After Robert Burns published the lyrics to "Auld Lang Syne" in 1788, he also sent them to the Scots Musical Museum, and the documentation he included stated that "Auld Lang Syne" was an old folk song that had been passed down orally (and aurally) from generation to generation. Although even he admitted that he was not the author of the song, Burns believed that he was the first person to record the lyrics on paper, but not even that much is true. Publisher James Watson printed a version of "Auld Lang Syne" in 1711.
"Auld Lang Syne" was actually just one of more than 600 ancient Scottish folk tunes that Robert Burns published to preserve the oral traditions of the Scottish people. Although Burns is known around the world for his poetry, many historians feel that his work preserving Scottish folk music was his most important contribution. 
The song is in the Scots language. (glouchesterstage.com)

What Does "Auld Lang Syne" Mean?

The words of "Auld Lang Syne" are nearly unrecognizable as English, and that's because they're not. The song is written in Scots, which was the common tongue of the people living in the Scottish Lowlands (as opposed to Scottish Gaelic, the language of the Scottish Highlands). The literal translation of "auld lang syne" is "old long since," which sounds like an awkward phrase to us but means "time gone by."
"Auld Lang Syne" makes no reference to New Year's Eve. (thejewishnews.com)

What Do The Rest Of The Lyrics Mean?

The original lyrics of "Auld Lang Syne" can be hard to understand unless you're an expert in Old Scots, but they tell a story of old friends coming together to share a drink and reminisce about old times. Time and distance had separated them, the song explains, but they've gathered once again to remember all their past adventures together. Interesting, nowhere in the lyrics is there a mention of the new year. 
Guy Lombardo and His Royal Canadians made the song popular for New Year's Eve. (meadvilletribune.com)

How Did "Auld Lang Syne" Become A New Year's Eve Song?

In 1927, orchestra leader Guy Lombardo rediscovered the traditional Scottish tune, which he had fond memories of hearing as a boy in Ontario, and added "Auld Lang Syne" to his band's repertoire.
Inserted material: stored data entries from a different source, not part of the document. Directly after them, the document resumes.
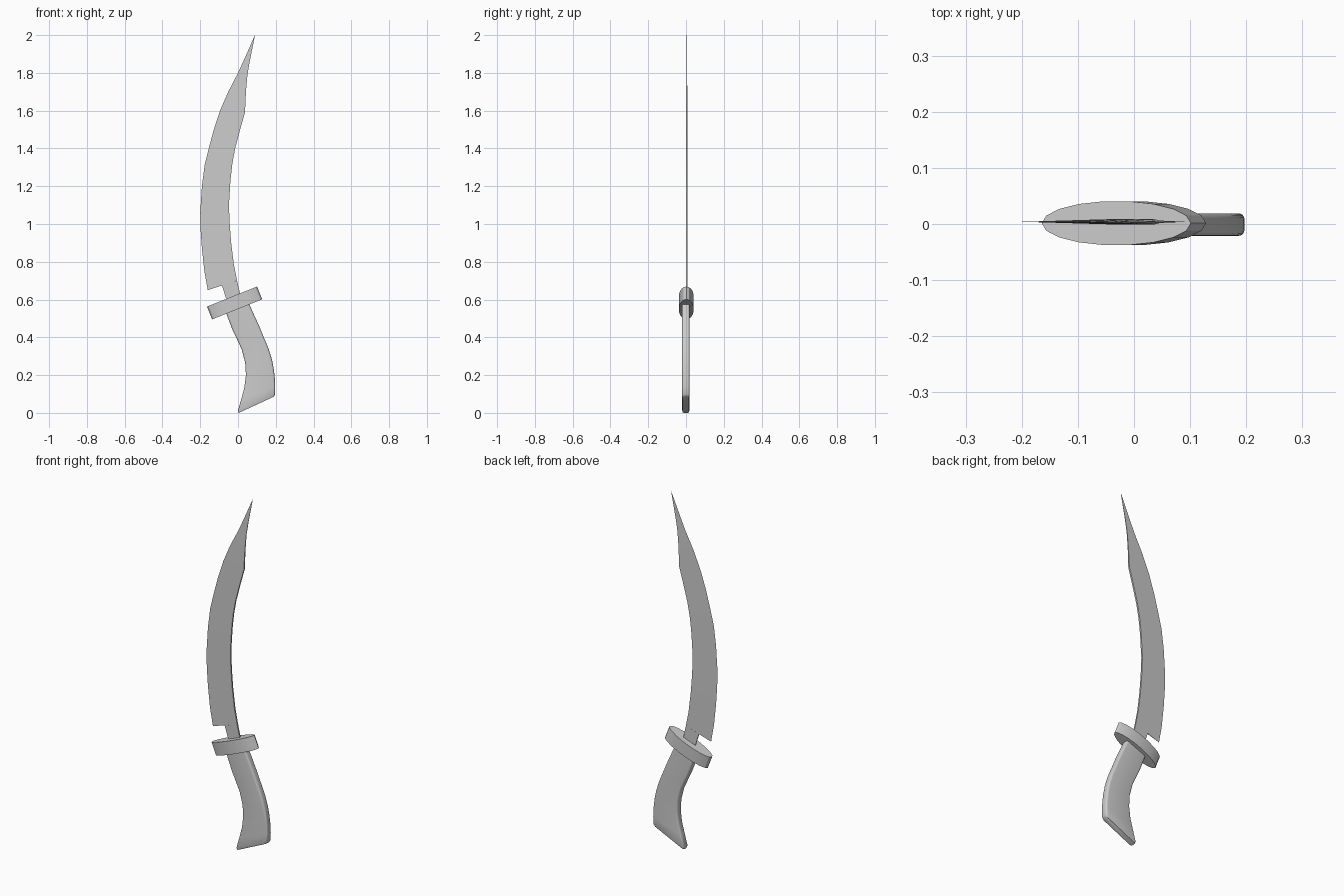
import bpy, bmesh, math
from mathutils import Matrix

if "Cube" in bpy.data.objects:
    bpy.data.objects.remove(bpy.data.objects["Cube"])


def finish(name, bm, angle=30):
    bmesh.ops.recalc_face_normals(bm, faces=bm.faces)
    mesh = bpy.data.meshes.new(name)
    bm.to_mesh(mesh)
    bm.free()
    ob = bpy.data.objects.new(name, mesh)
    bpy.context.collection.objects.link(ob)
    bpy.ops.object.select_all(action='DESELECT')
    ob.select_set(True)
    bpy.context.view_layer.objects.active = ob
    bpy.ops.object.shade_smooth_by_angle(angle=math.radians(angle))
    return ob


def loft(bm, rings):
    rows = [[bm.verts.new(p) for p in ring] for ring in rings]
    n = len(rows[0])
    for a, b in zip(rows, rows[1:]):
        for i in range(n):
            j = (i + 1) % n
            bm.faces.new((a[i], a[j], b[j], b[i]))
    bm.faces.new(rows[0])
    bm.faces.new(rows[-1])


# Blade: wedge sections, (edge x, edge z, spine x, spine z, spine half thickness)
Y = 0.004
T = 0.0045
blade_rows = [
    (-.160, .650, -.005, .700, T), (-.178, .750, -.022, .785, T),
    (-.191, .870, -.036, .900, T), (-.198, .970, -.044, 1.00, T),
    (-.200, 1.06, -.048, 1.10, T), (-.191, 1.20, -.040, 1.23, T),
    (-.177, 1.31, -.030, 1.32, T), (-.155, 1.40, -.015, 1.40, T),
    (-.128, 1.50, .010, 1.495, T), (-.095, 1.60, .037, 1.59, T),
    (-.052, 1.70, .042, 1.70, .003), (.000, 1.80, .050, 1.79, .002),
    (.032, 1.87, .062, 1.86, .0013), (.089, 1.999, .090, 2.0, .0003)]
bm = bmesh.new()
loft(bm, [[(ex, Y, ez), (sx, Y - t, sz), (sx, Y + t, sz)]
          for ex, ez, sx, sz, t in blade_rows])

# Tang: narrow neck that runs from the notch into the guard
tang_rows = [(-.045, .56, .030, .58), (-.066, .615, .010, .635), (-.085, .674, -.005, .700)]
loft(bm, [[(ex, Y - T / 2, ez), (sx, Y - T, sz), (sx, Y + T, sz), (ex, Y + T / 2, ez)]
          for ex, ez, sx, sz in tang_rows])
finish("blade", bm)

# Guard: tilted oval disc
bm = bmesh.new()
bmesh.ops.create_cone(bm, cap_ends=True, segments=18, radius1=1, radius2=1, depth=1)
a = max(bm.verts, key=lambda v: v.co.x).co
bmesh.ops.rotate(bm, verts=bm.verts, matrix=Matrix.Rotation(-math.atan2(a.y, a.x), 3, 'Z'))
bm.transform(Matrix.Translation((-.018, .0015, .582))
             @ Matrix.Rotation(math.radians(-21.8), 4, 'Y')
             @ Matrix.Diagonal((.143, .0395, .073, 1)))
finish("guard", bm)


# Grip: rounded rectangle sections, (left x, left z, right x, right z)
def rounded_section(lx, lz, rx, rz, half=.02, r=.011, steps=4):
    length = math.hypot(rx - lx, rz - lz)
    ring = []
    for cu, cv, start in ((length - r, half - r, 0), (r, half - r, 90),
                          (r, r - half, 180), (length - r, r - half, 270)):
        for k in range(steps + 1):
            ang = math.radians(start + 90 * k / steps)
            f = (cu + r * math.cos(ang)) / length
            ring.append((lx + (rx - lx) * f, -.001 + cv + r * math.sin(ang),
                         lz + (rz - lz) * f))
    return ring


grip_rows = [
    (.004, .000, .190, .086, .017), (.000, .012, .196, .098, .02),
    (.018, .075, .197, .140, .02), (.034, .135, .195, .185, .02),
    (.042, .200, .189, .235, .02), (.038, .265, .179, .285, .02),
    (.020, .335, .162, .340, .02), (-.003, .385, .141, .390, .02),
    (-.027, .435, .112, .460, .02), (-.058, .515, .063, .567, .02),
    (-.068, .545, .052, .592, .02)]
bm = bmesh.new()
loft(bm, [rounded_section(*row) for row in grip_rows])
finish("grip", bm, 40)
By 1929, Guy Lombardo and His Royal Canadians had become popular enough to earn an invitation to perform at a New Year's Eve party at New York City's Roosevelt Hotel. When the clock announced the arrival of the new year, Lombardo and his musicians struck up the nostalgic "Auld Lang Syne." It was so well-received that they repeated their performance at the Roosevelt every year through 1959 and then at the Waldorf Astoria from 1966 to 1976. By then, the song was firmly connected to New Year's Eve. 
"Auld Lang Syne" is now a New Year's Eve tradition. (twitter.com)

"Tak A Cup O' Kindness"

The legacy of "Auld Lang Syne" has reached far beyond its Lowland roots. Today, it is as much a part of the American New Year's Eve celebration as the Time Square ball drop. This New Year's Eve, as you raise your glass and embrace your friends to the melody of "Auld Lang Syne," you'll know you're doing so with a very old, traditional Scottish folk tune. In case you want to impress your friends and family with your knowledge of Old Scots, here are the traditional lyrics of the song:
Should auld acquaintance be forgot,
And never brought to mind?
Should auld acquaintance be forgot,
And days o’ lang syne.
For auld lang syne, my dear
For auld lang syne,
We’ll tak a cup o’ kindness yet
For auld lang syne.
We twa hae run about the braes,
And pu’d the gowans fine,
But we’ve wander’d mony a weary foot
Sin’ auld lang syne.
We twa hae paidl’t in the burn
Frae morning sun till dine,
But seas between us braid hae roar’d
Sin’ auld lang syne.
And there’s a hand, my trusty fiere,
And gie’s a hand o’ thine,
And we’ll tak a right guid willie-waught
For auld lang syne.
And surely ye’ll be your pint’ stoup,
And surely I’ll be mine.
And we’ll tak a cup o’ kindness yet
For auld lang syne!

No comments:

Post a comment